Diabetic patients should be examined at least once a year. Pregnant women with diabetes should be checked in the first trimester since retinopathy can progress quickly during pregnancy. Blood sugar should be under control when checked for glasses, due to the fluctuation of vision. Blood sugar can cause rapid changes in vision even if retinopathy is not present. Any visual changes that affect one or both eyes, last more than a few days and are not associated with a change in blood sugar should be examined promptly.
The swelling or thickening of the center of the retina that sees fine details. The swelling is caused from the leaking of fluid. It is the most common cause of vision loss in patients with Diabetes. Cases vary from mild to severe.
Macular Ischemia occurs when small blood vessels close. Vision blurs because the center of the retina no longer receives enough blood to work properly.
Some people do not produce enough tears or the appropriate quality of tears to keep the eye healthy and comfortable causing a condition called dry eyes. Tear production decreases with age, but anyone at any age can be affected. Some prescription and over the counter medication can cause dry eyes as well. Artificial tears are usually used to treat the side effects of dry eyes.
Stinging or burning eyes
Stringy mucus in or around the eyes
Excessive eye irritation from smoke or wind
Difficulty wearing contacts
Visual disturbances that appear as small specks or clouds moving are known as floaters. They appear mostly when looking at clear backgrounds, such as a blank wall or a blue sky. These objects may look like they are in front of the eye, but they are actually floating inside it. Floaters may appear as different shapes such as little dots, circles, lines, clouds, or cobwebs. The appearance of floaters may be alarming, especially if they develop very suddenly. An ophthalmologist should be contacted immediately if new floaters develop, especially in people over 45 years of age. Occasionally floaters may be a symptom of a tear in the retina, which is a serious problem. Some floaters are harmless and fade over time or become less bothersome, requiring no treatment. Surgery to remove floaters is very rare.
Glaucoma is a disease of the optic nerve-the part of the eye that carries the images to the brain.

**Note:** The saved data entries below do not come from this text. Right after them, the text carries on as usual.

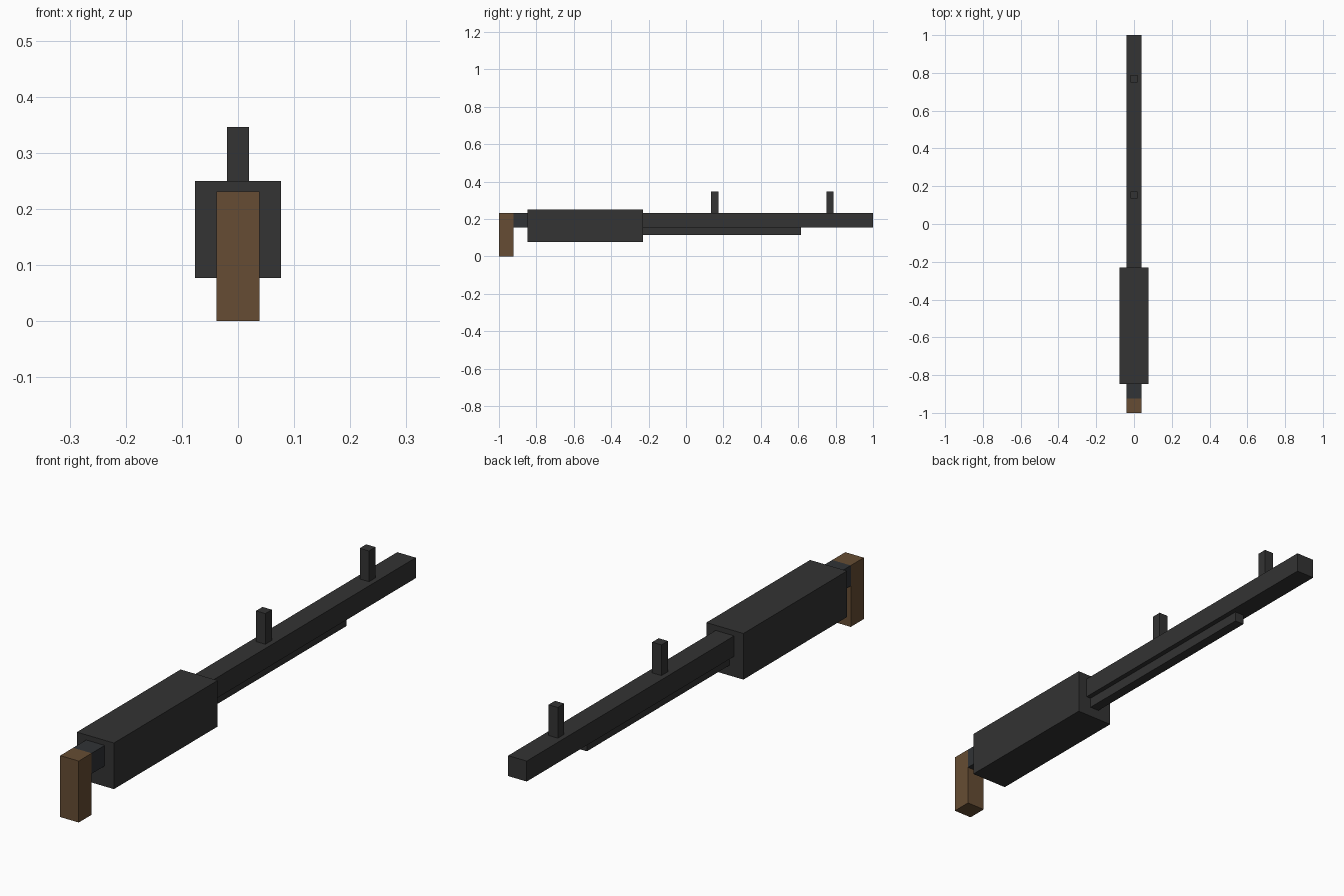
import bpy
import bmesh
from mathutils import Vector

if "Cube" in bpy.data.objects:
    bpy.data.objects.remove(bpy.data.objects["Cube"], do_unlink=True)

U = 1 / 26  # building grid step


def make_material(name, srgb):
    color = [((c + 0.055) / 1.055) ** 2.4 for c in srgb] + [1]
    mat = bpy.data.materials.new(name)
    mat.use_nodes = True
    mat.diffuse_color = color
    mat.node_tree.nodes["Principled BSDF"].inputs["Base Color"].default_value = color
    return mat


def box(name, mat, width, y, z):
    """Box centred on x = 0, spanning y and z ranges in grid steps."""
    size = Vector((width, y[1] - y[0], z[1] - z[0])) * U
    centre = Vector((0, y[0] + y[1], z[0] + z[1])) * U / 2
    bm = bmesh.new()
    bmesh.ops.create_cube(bm, size=1)
    bmesh.ops.scale(bm, vec=size, verts=bm.verts)
    bmesh.ops.translate(bm, vec=centre, verts=bm.verts)
    mesh = bpy.data.meshes.new(name)
    bm.to_mesh(mesh)
    bm.free()
    mesh.materials.append(mat)
    obj = bpy.data.objects.new(name, mesh)
    bpy.context.collection.objects.link(obj)
    return obj


metal = make_material("dark_metal", (0.2, 0.2, 0.2))
steel = make_material("blued_steel", (0.19, 0.2, 0.21))
wood = make_material("brown_wood", (0.4, 0.3, 0.2))

# Stock and the neck joining it to the body
box("stock", wood, 2, (-26, -24), (0, 6))
box("neck", steel, 2, (-24, -22), (4, 6))

# Receiver body, barrel and the thin tube under it
box("receiver", metal, 4, (-22, -6), (2, 6.5))
box("barrel", metal, 2, (-6, 26), (4, 6))
box("under_tube", metal, 1, (-6, 16), (3, 4))

# Sight posts
for name, y in (("rear_sight", 3.5), ("front_sight", 19.5)):
    box(name, metal, 1, (y, y + 1), (6, 9))
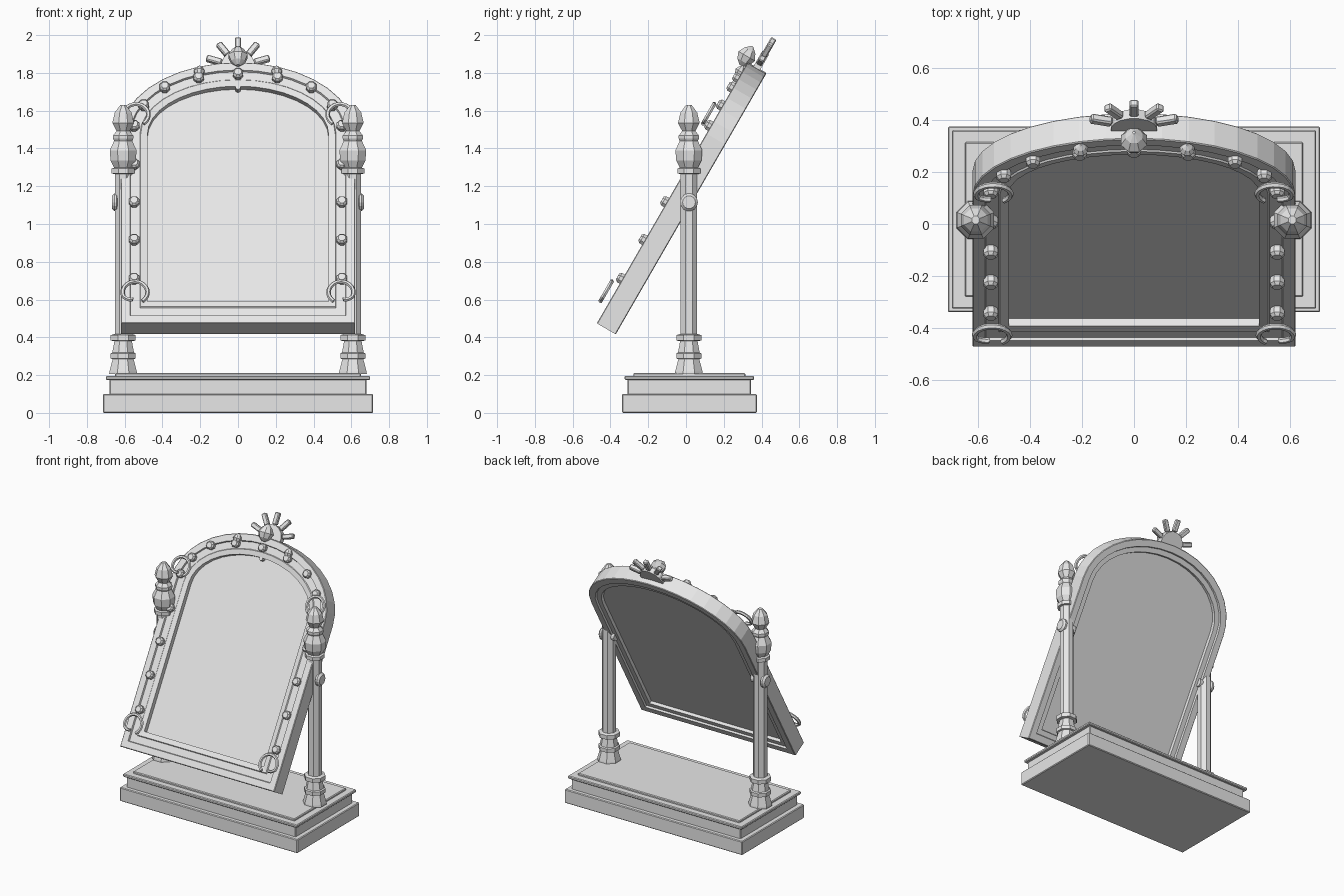
import bpy, bmesh
from math import sin, cos, pi, radians
from mathutils import Matrix, Vector

if "Cube" in bpy.data.objects:
    bpy.data.objects.remove(bpy.data.objects["Cube"])

grey = bpy.data.materials.new("plain_grey")
grey.use_nodes = True
grey.diffuse_color = (0.8, 0.8, 0.8, 1)
grey.node_tree.nodes["Principled BSDF"].inputs["Base Color"].default_value = (0.8, 0.8, 0.8, 1)

# Tilted frame space: local z runs up the frame, local -y is its front
TILT = Matrix.Translation((0, -0.422, 0.445)) @ Matrix.Rotation(radians(-30), 4, 'X')
DEPTH = 0.058


def finish(name, bm, matrix=Matrix()):
    bmesh.ops.recalc_face_normals(bm, faces=bm.faces)
    mesh = bpy.data.meshes.new(name)
    bm.to_mesh(mesh)
    bm.free()
    mesh.materials.append(grey)
    obj = bpy.data.objects.new(name, mesh)
    bpy.context.collection.objects.link(obj)
    obj.matrix_world = matrix
    return obj


def loft(name, loops, matrix=Matrix()):
    """Bridge equal closed loops of points and cap both ends."""
    bm = bmesh.new()
    rings = [[bm.verts.new(p) for p in loop] for loop in loops]
    n = len(rings[0])
    for a, b in zip(rings, rings[1:]):
        for i in range(n):
            j = (i + 1) % n
            bm.faces.new((a[i], a[j], b[j], b[i]))
    bm.faces.new(rings[0])
    bm.faces.new(rings[-1])
    return finish(name, bm, matrix)


def lathe(name, profile, matrix, sides=8):
    """Turn (radius, height) pairs about local z."""
    turn = [2 * pi * (i + 0.5) / sides for i in range(sides)]
    return loft(name, [[(r * cos(t), r * sin(t), z) for t in turn] for r, z in profile], matrix)


def box(name, size, matrix, bevel=0.005):
    bm = bmesh.new()
    bmesh.ops.create_cube(bm, size=1)
    bmesh.ops.scale(bm, vec=size, verts=bm.verts)
    bmesh.ops.bevel(bm, geom=bm.edges[:], offset=bevel, segments=1, affect='EDGES')
    return finish(name, bm, matrix)


# Stepped base
for name, half_x, half_y, low, high in [
        ("base_plinth", 0.715, 0.357, 0, 0.10),
        ("base_step", 0.68, 0.327, 0.095, 0.178),
        ("base_lip", 0.70, 0.343, 0.175, 0.196),
        ("base_top", 0.65, 0.297, 0.19, 0.21)]:
    box(name, (2 * half_x, 2 * half_y, high - low),
        Matrix.Translation((0, 0.018, (low + high) / 2)))

# Turned posts with finials, and pivot knobs
post_profile = [
    (0.08, 0.205), (0.078, 0.22), (0.06, 0.285), (0.072, 0.288), (0.072, 0.315),
    (0.062, 0.32), (0.05, 0.38), (0.072, 0.383), (0.072, 0.412), (0.048, 0.418),
    (0.048, 1.265), (0.066, 1.267), (0.066, 1.293), (0.052, 1.298), (0.072, 1.335),
    (0.077, 1.39), (0.052, 1.44), (0.058, 1.452), (0.058, 1.468), (0.038, 1.492),
    (0.062, 1.535), (0.048, 1.59), (0.016, 1.63)]
knob_profile = [(0.03, 0.55), (0.03, 0.635), (0.047, 0.642), (0.047, 0.655), (0.034, 0.668)]
for side, label in ((1, "left"), (-1, "right")):
    lathe(f"{label}_post", post_profile, Matrix.Translation((side * 0.608, 0.015, 0)))
    lathe(f"{label}_pivot_knob", knob_profile,
          Matrix.Translation((0, 0.016, 1.115)) @ Matrix.Rotation(side * pi / 2, 4, 'Y'), 14)


# Arched frame: one section lofted from mirror face to back panel
def outline(inset, y):
    a, b, spring, steps = 0.62 - inset, 0.437 - inset, 1.16, 18
    arc = [(a * cos(pi * i / steps), y, spring + b * sin(pi * i / steps)) for i in range(steps + 1)]
    return [(-a, y, inset), (a, y, inset)] + arc


section = [(0.14, -0.012), (0.14, -0.046), (0.105, -0.052), (0.10, -0.046), (0.052, -0.046),
           (0.048, -DEPTH), (0.004, -DEPTH), (0, -DEPTH + 0.004), (0, DEPTH - 0.004),
           (0.004, DEPTH), (0.05, DEPTH), (0.055, 0.045), (0.09, 0.045), (0.095, 0.025)]
loft("mirror_frame", [outline(inset, y) for inset, y in section], TILT)


# Beads along the recessed band
def on_front(x, y, u):
    return TILT @ Matrix.Translation((x, y, u)) @ Matrix.Rotation(pi / 2, 4, 'X')


bead = [(0.026, 0), (0.03, 0.012), (0.03, 0.03), (0.02, 0.042)]
places = [(0.55, 0.27), (0.55, 0.508), (0.55, 0.739), (0.55, 0.97), (0.55, 1.205),
          (0.50, 1.33), (0.388, 1.44), (0.208, 1.50)]
for side, label in ((1, "left"), (-1, "right")):
    for i, (x, u) in enumerate(places):
        lathe(f"{label}_bead_{i + 1}", bead, on_front(side * x, -0.045, u))
lathe("centre_bead", bead, on_front(0, -0.045, 1.522))
lathe("arch_nub", [(0.014, 0), (0.014, 0.035)], on_front(0, -0.012, 1.45), 6)


# Open scroll rings floating over the corners
def scroll(name, x, u, side):
    bm = bmesh.new()
    steps, sides, tube = 18, 6, 0.012
    previous = None
    for i in range(steps + 1):
        t = -0.3 * pi + 1.72 * pi * i / steps
        radius = 0.066 if i < steps - 3 else 0.066 - 0.007 * (i - steps + 3)
        out = Vector((side * -cos(t), 0, sin(t)))
        ring = []
        for k in range(sides):
            s = 2 * pi * k / sides
            ring.append(bm.verts.new(out * (radius + tube * cos(s)) + Vector((0, tube * sin(s), 0))))
        if previous:
            for k in range(sides):
                m = (k + 1) % sides
                bm.faces.new((previous[k], previous[m], ring[m], ring[k]))
        else:
            bm.faces.new(ring)
        previous = ring
    bm.faces.new(previous)
    finish(name, bm, TILT @ Matrix.Translation((x, -0.1, u)))


for side, label in ((1, "left"), (-1, "right")):
    scroll(f"{label}_lower_scroll", side * 0.545, 0.165, side)
    scroll(f"{label}_upper_scroll", side * 0.54, 1.25, side)

# Crest: disc, fan of rays, gem and flanking drops
lathe("crest_disc", [(0.09, -0.02), (0.09, 0.02)], on_front(0, 0, 1.60), 16)
for i in range(-2, 3):
    ray = Matrix.Translation((0, 0, 1.60)) @ Matrix.Rotation(i * pi / 5, 4, 'Y')
    box(f"crest_ray_{i + 3}", (0.034, 0.032, 0.085),
        TILT @ ray @ Matrix.Translation((0, 0, 0.133)), 0.006)
gem = [(0.012, -0.058), (0.04, -0.035), (0.055, 0), (0.035, 0.035), (0.006, 0.06)]
lathe("crest_gem", gem, TILT @ Matrix.Translation((0, -0.078, 1.622)))
for side, label in ((1, "left"), (-1, "right")):
    lathe(f"{label}_crest_drop", [(r * 0.55, z * 0.55) for r, z in gem],
          TILT @ Matrix.Translation((side * 0.205, -0.068, 1.535)))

This damage occurs when there is a buildup of fluid pressure in the eye that increases, pushing against the optic nerve and causing damage. Damage to the optic nerve causes blind spots or total blindness. Glaucoma is the leading cause of blindness in the United States. Loss of sight from glaucoma can often be prevented with early treatment. There are two types of glaucoma.
Chronic Open-Angle Glaucoma:
This is the most common form and the risk of developing it increases with age. The pressure within the eye gradually increases. Typically, with open angle glaucoma there are no symptoms at first and vision remains normal. As the condition worsens, blank spots will begin to appear in the field of vision. These blank spots won’t be noticeable in normal activities until the optic nerve is severely damaged and the blank spots become large. Closed-Angle Glaucoma: This form occurs when the iris (the colored part of the eye) traps the fluid in the eye and causes a rapid increase in pressure. Two-thirds of people with closed-angle glaucoma develop it slowly without any symptoms prior to the attack. If this type of glaucoma is not treated quickly, blindness can result.
Symptoms of Glaucoma:
Severe eye pain
Rainbow-colored halos around lights
Nausea and vomiting
Elevated eye pressure
Family history of glaucoma
African or Hispanic ancestry
Farsightedness or nearsightedness
Past eye injuries
Thinner central corneal thickness
Systemic health problems, including diabetes, migraine headaches, and poor circulation